* Work to be completed
Please repeat the entries below exactly as written, leaving out any images.

Saved entries
▼▼▼
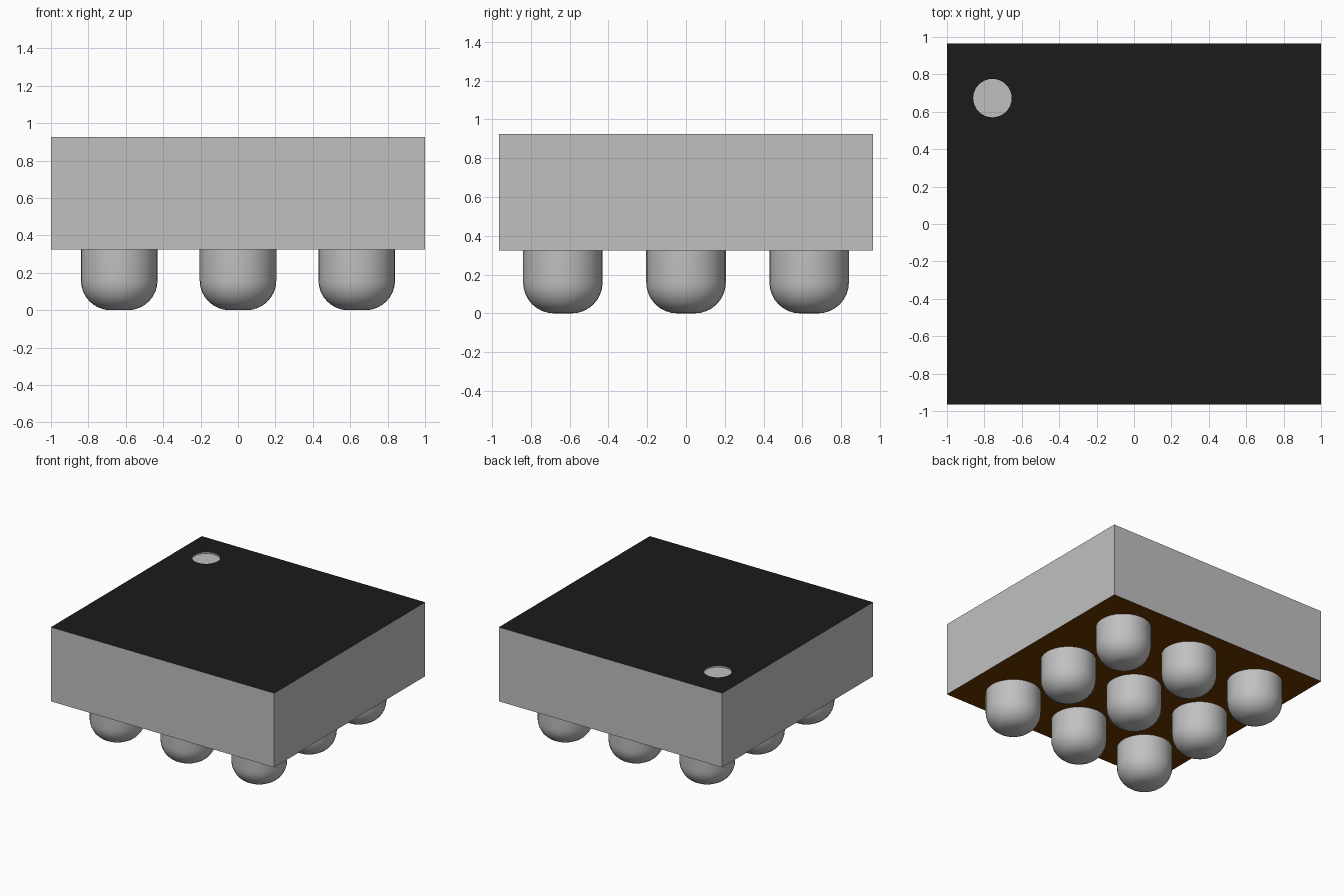
import bpy, bmesh, math

cube = bpy.data.objects.get("Cube")
if cube:
    bpy.data.objects.remove(cube, do_unlink=True)

HALF_X, HALF_Y = 1.0, 0.965
BASE, TOP = 0.325, 0.925
DOT_X, DOT_Y, DOT_R, DOT_DEPTH = -0.757, 0.673, 0.103, 0.012
PITCH, BALL_R, FILLET = 0.635, 0.205, 0.16


def material(name, color):
    mat = bpy.data.materials.new(name)
    mat.use_nodes = True
    mat.diffuse_color = (*color, 1)
    mat.node_tree.nodes["Principled BSDF"].inputs["Base Color"].default_value = (*color, 1)
    return mat


grey = material("silver grey", (0.53, 0.53, 0.53))
black = material("matte black", (0.011, 0.011, 0.011))
brown = material("dark brown", (0.15, 0.04, 0.0))


def make_object(name, bm, mats):
    mesh = bpy.data.meshes.new(name)
    bm.to_mesh(mesh)
    bm.free()
    for mat in mats:
        mesh.materials.append(mat)
    obj = bpy.data.objects.new(name, mesh)
    bpy.context.collection.objects.link(obj)
    return obj


def loop(bm, points):
    verts = [bm.verts.new(p) for p in points]
    for a, b in zip(verts, verts[1:] + verts[:1]):
        bm.edges.new((a, b))
    return verts


def bridge(bm, low, high):
    for i in range(len(low)):
        bm.faces.new((low[i - 1], low[i], high[i], high[i - 1]))


# Package body with a round recess marking the first contact
bm = bmesh.new()
corners = [(-HALF_X, -HALF_Y), (HALF_X, -HALF_Y), (HALF_X, HALF_Y), (-HALF_X, HALF_Y)]
angles = [math.tau * i / 32 for i in range(32)]
ring = [(DOT_X + DOT_R * math.cos(a), DOT_Y + DOT_R * math.sin(a)) for a in angles]
bottom = loop(bm, [(x, y, BASE) for x, y in corners])
rim = loop(bm, [(x, y, TOP) for x, y in corners])
dot_rim = loop(bm, [(x, y, TOP) for x, y in ring])
dot_floor = loop(bm, [(x, y, TOP - DOT_DEPTH) for x, y in ring])
top_edges = [e for e in bm.edges if all(v.co.z > TOP - 0.001 for v in e.verts)]
bmesh.ops.triangle_fill(bm, use_beauty=True, edges=top_edges, normal=(0, 0, 1))
bm.faces.new(bottom[::-1])
bridge(bm, bottom, rim)
bridge(bm, dot_rim, dot_floor)
bm.faces.new(dot_floor)
bmesh.ops.recalc_face_normals(bm, faces=bm.faces)

# Black top, brown underside, grey walls and recess
for face in bm.faces:
    height = face.calc_center_median().z
    if height > TOP - 0.001:
        face.material_index = 1
    elif height < BASE + 0.001:
        face.material_index = 2
make_object("package_body", bm, [grey, black, brown])

# Solder balls: straight sides with a rounded lower edge and flat tip
profile = [(BALL_R, BASE)]
for i in range(9):
    a = math.pi / 2 * i / 8
    profile.append((BALL_R - FILLET + FILLET * math.cos(a), FILLET - FILLET * math.sin(a)))

for row in (-1, 0, 1):
    for col in (-1, 0, 1):
        bm = bmesh.new()
        rings = [loop(bm, [(r * math.cos(a), r * math.sin(a), z) for a in angles])
                 for r, z in profile]
        for high, low in zip(rings, rings[1:]):
            bridge(bm, low, high)
        bm.faces.new(rings[-1][::-1])
        for face in bm.faces:
            face.smooth = True
        ball = make_object(f"solder_ball_row{row + 2}_col{col + 2}", bm, [grey])
        ball.location = (col * PITCH, row * PITCH, 0)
▲▲▲
* Solved exercise
import bpy, bmesh, math

cube = bpy.data.objects.get("Cube")
if cube:
    bpy.data.objects.remove(cube, do_unlink=True)

HALF_X, HALF_Y = 1.0, 0.965
BASE, TOP = 0.325, 0.925
DOT_X, DOT_Y, DOT_R, DOT_DEPTH = -0.757, 0.673, 0.103, 0.012
PITCH, BALL_R, FILLET = 0.635, 0.205, 0.16


def material(name, color):
    mat = bpy.data.materials.new(name)
    mat.use_nodes = True
    mat.diffuse_color = (*color, 1)
    mat.node_tree.nodes["Principled BSDF"].inputs["Base Color"].default_value = (*color, 1)
    return mat


grey = material("silver grey", (0.53, 0.53, 0.53))
black = material("matte black", (0.011, 0.011, 0.011))
brown = material("dark brown", (0.15, 0.04, 0.0))


def make_object(name, bm, mats):
    mesh = bpy.data.meshes.new(name)
    bm.to_mesh(mesh)
    bm.free()
    for mat in mats:
        mesh.materials.append(mat)
    obj = bpy.data.objects.new(name, mesh)
    bpy.context.collection.objects.link(obj)
    return obj


def loop(bm, points):
    verts = [bm.verts.new(p) for p in points]
    for a, b in zip(verts, verts[1:] + verts[:1]):
        bm.edges.new((a, b))
    return verts


def bridge(bm, low, high):
    for i in range(len(low)):
        bm.faces.new((low[i - 1], low[i], high[i], high[i - 1]))


# Package body with a round recess marking the first contact
bm = bmesh.new()
corners = [(-HALF_X, -HALF_Y), (HALF_X, -HALF_Y), (HALF_X, HALF_Y), (-HALF_X, HALF_Y)]
angles = [math.tau * i / 32 for i in range(32)]
ring = [(DOT_X + DOT_R * math.cos(a), DOT_Y + DOT_R * math.sin(a)) for a in angles]
bottom = loop(bm, [(x, y, BASE) for x, y in corners])
rim = loop(bm, [(x, y, TOP) for x, y in corners])
dot_rim = loop(bm, [(x, y, TOP) for x, y in ring])
dot_floor = loop(bm, [(x, y, TOP - DOT_DEPTH) for x, y in ring])
top_edges = [e for e in bm.edges if all(v.co.z > TOP - 0.001 for v in e.verts)]
bmesh.ops.triangle_fill(bm, use_beauty=True, edges=top_edges, normal=(0, 0, 1))
bm.faces.new(bottom[::-1])
bridge(bm, bottom, rim)
bridge(bm, dot_rim, dot_floor)
bm.faces.new(dot_floor)
bmesh.ops.recalc_face_normals(bm, faces=bm.faces)

# Black top, brown underside, grey walls and recess
for face in bm.faces:
    height = face.calc_center_median().z
    if height > TOP - 0.001:
        face.material_index = 1
    elif height < BASE + 0.001:
        face.material_index = 2
make_object("package_body", bm, [grey, black, brown])

# Solder balls: straight sides with a rounded lower edge and flat tip
profile = [(BALL_R, BASE)]
for i in range(9):
    a = math.pi / 2 * i / 8
    profile.append((BALL_R - FILLET + FILLET * math.cos(a), FILLET - FILLET * math.sin(a)))

for row in (-1, 0, 1):
    for col in (-1, 0, 1):
        bm = bmesh.new()
        rings = [loop(bm, [(r * math.cos(a), r * math.sin(a), z) for a in angles])
                 for r, z in profile]
        for high, low in zip(rings, rings[1:]):
            bridge(bm, low, high)
        bm.faces.new(rings[-1][::-1])
        for face in bm.faces:
            face.smooth = True
        ball = make_object(f"solder_ball_row{row + 2}_col{col + 2}", bm, [grey])
        ball.location = (col * PITCH, row * PITCH, 0)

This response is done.